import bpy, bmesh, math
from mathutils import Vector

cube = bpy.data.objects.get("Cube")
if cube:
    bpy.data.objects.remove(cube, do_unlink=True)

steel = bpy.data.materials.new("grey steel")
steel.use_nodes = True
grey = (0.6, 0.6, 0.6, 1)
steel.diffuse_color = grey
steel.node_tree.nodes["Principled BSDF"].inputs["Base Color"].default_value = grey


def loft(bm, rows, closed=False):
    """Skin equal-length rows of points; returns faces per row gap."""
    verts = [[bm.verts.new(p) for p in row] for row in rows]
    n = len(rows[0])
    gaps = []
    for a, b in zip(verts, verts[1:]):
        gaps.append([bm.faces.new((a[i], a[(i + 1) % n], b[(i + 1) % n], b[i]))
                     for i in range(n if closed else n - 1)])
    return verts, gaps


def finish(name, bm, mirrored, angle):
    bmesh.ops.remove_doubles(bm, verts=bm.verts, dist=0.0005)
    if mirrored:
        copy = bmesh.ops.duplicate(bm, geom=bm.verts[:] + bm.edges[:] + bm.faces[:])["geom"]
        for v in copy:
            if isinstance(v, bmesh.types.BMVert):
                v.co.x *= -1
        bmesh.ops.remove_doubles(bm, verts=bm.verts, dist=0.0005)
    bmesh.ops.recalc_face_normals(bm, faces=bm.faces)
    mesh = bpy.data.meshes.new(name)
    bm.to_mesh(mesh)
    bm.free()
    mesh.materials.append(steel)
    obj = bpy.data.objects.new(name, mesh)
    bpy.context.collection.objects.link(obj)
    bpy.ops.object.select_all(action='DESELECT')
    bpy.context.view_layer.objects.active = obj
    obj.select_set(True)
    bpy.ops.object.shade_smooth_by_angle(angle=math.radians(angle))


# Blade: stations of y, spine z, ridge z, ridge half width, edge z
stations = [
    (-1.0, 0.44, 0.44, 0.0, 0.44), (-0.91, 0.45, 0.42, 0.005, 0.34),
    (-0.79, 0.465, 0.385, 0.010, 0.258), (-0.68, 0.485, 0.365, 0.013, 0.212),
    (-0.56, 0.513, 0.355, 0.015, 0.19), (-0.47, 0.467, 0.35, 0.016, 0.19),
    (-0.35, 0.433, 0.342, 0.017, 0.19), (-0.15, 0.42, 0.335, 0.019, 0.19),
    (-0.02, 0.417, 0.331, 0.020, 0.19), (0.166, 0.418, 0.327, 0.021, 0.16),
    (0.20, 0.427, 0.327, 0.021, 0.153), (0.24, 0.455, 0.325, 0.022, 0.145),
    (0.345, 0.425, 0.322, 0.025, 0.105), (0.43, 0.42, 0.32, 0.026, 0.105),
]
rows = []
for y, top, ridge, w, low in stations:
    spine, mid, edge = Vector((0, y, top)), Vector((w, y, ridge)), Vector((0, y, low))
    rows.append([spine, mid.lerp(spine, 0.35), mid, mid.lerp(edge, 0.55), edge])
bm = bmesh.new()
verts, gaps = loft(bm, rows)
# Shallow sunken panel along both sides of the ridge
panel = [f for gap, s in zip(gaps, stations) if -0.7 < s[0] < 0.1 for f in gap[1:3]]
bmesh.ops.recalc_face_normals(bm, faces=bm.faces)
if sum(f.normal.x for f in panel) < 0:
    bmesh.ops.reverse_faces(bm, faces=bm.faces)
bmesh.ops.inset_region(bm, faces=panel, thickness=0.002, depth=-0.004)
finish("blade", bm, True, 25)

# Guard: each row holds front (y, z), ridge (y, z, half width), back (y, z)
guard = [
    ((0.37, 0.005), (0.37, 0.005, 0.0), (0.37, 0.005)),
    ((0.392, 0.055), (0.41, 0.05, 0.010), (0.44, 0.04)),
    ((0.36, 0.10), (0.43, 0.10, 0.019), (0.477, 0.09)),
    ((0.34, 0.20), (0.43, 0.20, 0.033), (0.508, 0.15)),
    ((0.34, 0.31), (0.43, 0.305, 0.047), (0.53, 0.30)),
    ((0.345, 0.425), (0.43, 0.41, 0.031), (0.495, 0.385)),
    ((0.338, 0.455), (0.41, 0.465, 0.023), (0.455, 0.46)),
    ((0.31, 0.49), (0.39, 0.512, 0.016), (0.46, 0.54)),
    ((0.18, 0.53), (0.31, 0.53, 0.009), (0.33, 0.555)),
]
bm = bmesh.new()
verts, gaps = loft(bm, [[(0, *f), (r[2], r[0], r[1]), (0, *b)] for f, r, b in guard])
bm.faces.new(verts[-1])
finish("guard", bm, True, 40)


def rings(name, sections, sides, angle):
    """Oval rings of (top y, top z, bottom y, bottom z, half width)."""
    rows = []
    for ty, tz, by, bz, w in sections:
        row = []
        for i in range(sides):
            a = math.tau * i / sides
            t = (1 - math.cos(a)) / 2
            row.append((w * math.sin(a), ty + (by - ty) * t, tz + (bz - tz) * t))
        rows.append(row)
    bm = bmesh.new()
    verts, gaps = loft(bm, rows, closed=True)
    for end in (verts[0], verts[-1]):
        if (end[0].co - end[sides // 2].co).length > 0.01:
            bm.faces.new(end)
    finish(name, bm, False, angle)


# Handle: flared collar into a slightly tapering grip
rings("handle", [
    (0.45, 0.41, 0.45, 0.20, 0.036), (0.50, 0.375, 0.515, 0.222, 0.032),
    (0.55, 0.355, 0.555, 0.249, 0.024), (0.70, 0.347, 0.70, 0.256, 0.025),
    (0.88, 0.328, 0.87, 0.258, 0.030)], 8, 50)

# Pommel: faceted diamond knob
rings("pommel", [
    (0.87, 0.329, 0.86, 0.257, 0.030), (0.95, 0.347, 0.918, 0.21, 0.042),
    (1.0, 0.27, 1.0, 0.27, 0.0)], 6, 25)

****************************************

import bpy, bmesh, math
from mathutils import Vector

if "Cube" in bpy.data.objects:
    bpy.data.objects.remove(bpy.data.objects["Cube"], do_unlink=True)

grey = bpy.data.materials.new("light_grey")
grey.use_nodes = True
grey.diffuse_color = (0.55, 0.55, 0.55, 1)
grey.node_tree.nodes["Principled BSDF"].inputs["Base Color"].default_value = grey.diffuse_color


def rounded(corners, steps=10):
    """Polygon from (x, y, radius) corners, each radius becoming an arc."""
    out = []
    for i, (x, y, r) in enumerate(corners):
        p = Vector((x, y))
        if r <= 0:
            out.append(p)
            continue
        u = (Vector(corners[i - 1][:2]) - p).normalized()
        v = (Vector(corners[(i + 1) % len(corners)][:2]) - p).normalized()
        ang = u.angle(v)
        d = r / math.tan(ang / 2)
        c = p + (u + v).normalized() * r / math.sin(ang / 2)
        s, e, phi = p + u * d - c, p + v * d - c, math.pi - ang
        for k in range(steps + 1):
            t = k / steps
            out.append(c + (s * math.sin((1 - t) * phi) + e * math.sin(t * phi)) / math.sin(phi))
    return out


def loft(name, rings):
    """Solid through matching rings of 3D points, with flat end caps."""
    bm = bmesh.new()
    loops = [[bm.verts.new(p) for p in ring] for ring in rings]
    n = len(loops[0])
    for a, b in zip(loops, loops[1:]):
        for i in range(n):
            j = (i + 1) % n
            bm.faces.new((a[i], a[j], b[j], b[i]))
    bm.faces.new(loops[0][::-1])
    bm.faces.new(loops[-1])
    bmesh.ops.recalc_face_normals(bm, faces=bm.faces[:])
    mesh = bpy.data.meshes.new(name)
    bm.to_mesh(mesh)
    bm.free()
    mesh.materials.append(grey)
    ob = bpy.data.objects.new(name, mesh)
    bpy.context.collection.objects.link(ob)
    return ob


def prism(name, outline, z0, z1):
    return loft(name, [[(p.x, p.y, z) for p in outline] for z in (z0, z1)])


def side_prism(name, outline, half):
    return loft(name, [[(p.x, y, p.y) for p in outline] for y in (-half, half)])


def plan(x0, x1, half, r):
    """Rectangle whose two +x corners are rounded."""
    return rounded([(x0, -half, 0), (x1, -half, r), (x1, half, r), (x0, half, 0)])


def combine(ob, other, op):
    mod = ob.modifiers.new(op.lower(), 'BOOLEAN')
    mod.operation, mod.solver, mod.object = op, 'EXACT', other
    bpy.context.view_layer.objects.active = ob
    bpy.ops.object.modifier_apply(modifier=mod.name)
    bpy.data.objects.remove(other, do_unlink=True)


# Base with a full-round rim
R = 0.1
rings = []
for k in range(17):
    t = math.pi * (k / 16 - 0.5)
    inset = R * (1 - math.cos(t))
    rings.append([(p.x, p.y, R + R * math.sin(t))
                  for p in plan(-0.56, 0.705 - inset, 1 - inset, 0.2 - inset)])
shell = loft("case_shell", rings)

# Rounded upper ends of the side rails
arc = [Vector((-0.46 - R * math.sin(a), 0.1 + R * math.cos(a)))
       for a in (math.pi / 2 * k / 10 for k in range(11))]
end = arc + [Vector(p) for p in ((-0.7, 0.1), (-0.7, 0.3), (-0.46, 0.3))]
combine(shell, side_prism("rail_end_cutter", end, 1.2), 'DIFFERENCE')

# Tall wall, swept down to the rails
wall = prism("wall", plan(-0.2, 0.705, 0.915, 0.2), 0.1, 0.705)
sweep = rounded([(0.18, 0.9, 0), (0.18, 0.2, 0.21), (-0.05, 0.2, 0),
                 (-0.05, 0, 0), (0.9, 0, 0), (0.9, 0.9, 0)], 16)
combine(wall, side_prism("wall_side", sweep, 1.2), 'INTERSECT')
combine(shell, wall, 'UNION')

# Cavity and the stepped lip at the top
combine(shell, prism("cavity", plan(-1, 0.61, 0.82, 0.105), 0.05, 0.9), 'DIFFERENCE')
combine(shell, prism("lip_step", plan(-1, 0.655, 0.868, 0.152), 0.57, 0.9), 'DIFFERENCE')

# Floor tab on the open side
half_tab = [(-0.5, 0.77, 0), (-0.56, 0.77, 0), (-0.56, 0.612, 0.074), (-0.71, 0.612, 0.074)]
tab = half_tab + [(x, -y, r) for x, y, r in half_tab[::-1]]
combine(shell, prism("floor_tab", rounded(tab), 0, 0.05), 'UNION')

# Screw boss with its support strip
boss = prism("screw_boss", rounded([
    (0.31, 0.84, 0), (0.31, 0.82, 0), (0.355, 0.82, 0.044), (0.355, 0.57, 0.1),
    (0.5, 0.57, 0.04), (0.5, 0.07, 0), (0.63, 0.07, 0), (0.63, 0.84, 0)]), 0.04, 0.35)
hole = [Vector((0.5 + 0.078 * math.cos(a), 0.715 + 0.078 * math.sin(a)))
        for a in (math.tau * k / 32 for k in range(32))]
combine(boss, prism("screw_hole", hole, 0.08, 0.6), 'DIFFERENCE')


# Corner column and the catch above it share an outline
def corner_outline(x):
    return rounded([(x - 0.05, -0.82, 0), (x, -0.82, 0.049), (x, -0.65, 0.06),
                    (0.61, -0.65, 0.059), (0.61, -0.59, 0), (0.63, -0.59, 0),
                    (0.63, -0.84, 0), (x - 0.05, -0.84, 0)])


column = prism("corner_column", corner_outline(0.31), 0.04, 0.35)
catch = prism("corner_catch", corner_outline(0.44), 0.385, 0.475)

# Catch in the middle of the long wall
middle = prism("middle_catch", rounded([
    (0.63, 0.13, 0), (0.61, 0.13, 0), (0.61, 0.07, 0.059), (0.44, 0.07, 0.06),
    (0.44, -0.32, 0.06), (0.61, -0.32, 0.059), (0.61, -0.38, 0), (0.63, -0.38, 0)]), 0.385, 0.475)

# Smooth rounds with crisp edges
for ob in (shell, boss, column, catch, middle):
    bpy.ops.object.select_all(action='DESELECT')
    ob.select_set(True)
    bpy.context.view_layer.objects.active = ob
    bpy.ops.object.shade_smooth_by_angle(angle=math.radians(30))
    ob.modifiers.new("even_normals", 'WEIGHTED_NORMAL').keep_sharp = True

****************************************

Using the data above, reproduce exactly the lines from the line that contains "# Guard: each" through the line that contains "a = math.tau * i / sides", including both.

Worked solution =>
# Guard: each row holds front (y, z), ridge (y, z, half width), back (y, z)
guard = [
    ((0.37, 0.005), (0.37, 0.005, 0.0), (0.37, 0.005)),
    ((0.392, 0.055), (0.41, 0.05, 0.010), (0.44, 0.04)),
    ((0.36, 0.10), (0.43, 0.10, 0.019), (0.477, 0.09)),
    ((0.34, 0.20), (0.43, 0.20, 0.033), (0.508, 0.15)),
    ((0.34, 0.31), (0.43, 0.305, 0.047), (0.53, 0.30)),
    ((0.345, 0.425), (0.43, 0.41, 0.031), (0.495, 0.385)),
    ((0.338, 0.455), (0.41, 0.465, 0.023), (0.455, 0.46)),
    ((0.31, 0.49), (0.39, 0.512, 0.016), (0.46, 0.54)),
    ((0.18, 0.53), (0.31, 0.53, 0.009), (0.33, 0.555)),
]
bm = bmesh.new()
verts, gaps = loft(bm, [[(0, *f), (r[2], r[0], r[1]), (0, *b)] for f, r, b in guard])
bm.faces.new(verts[-1])
finish("guard", bm, True, 40)


def rings(name, sections, sides, angle):
    """Oval rings of (top y, top z, bottom y, bottom z, half width)."""
    rows = []
    for ty, tz, by, bz, w in sections:
        row = []
        for i in range(sides):
            a = math.tau * i / sides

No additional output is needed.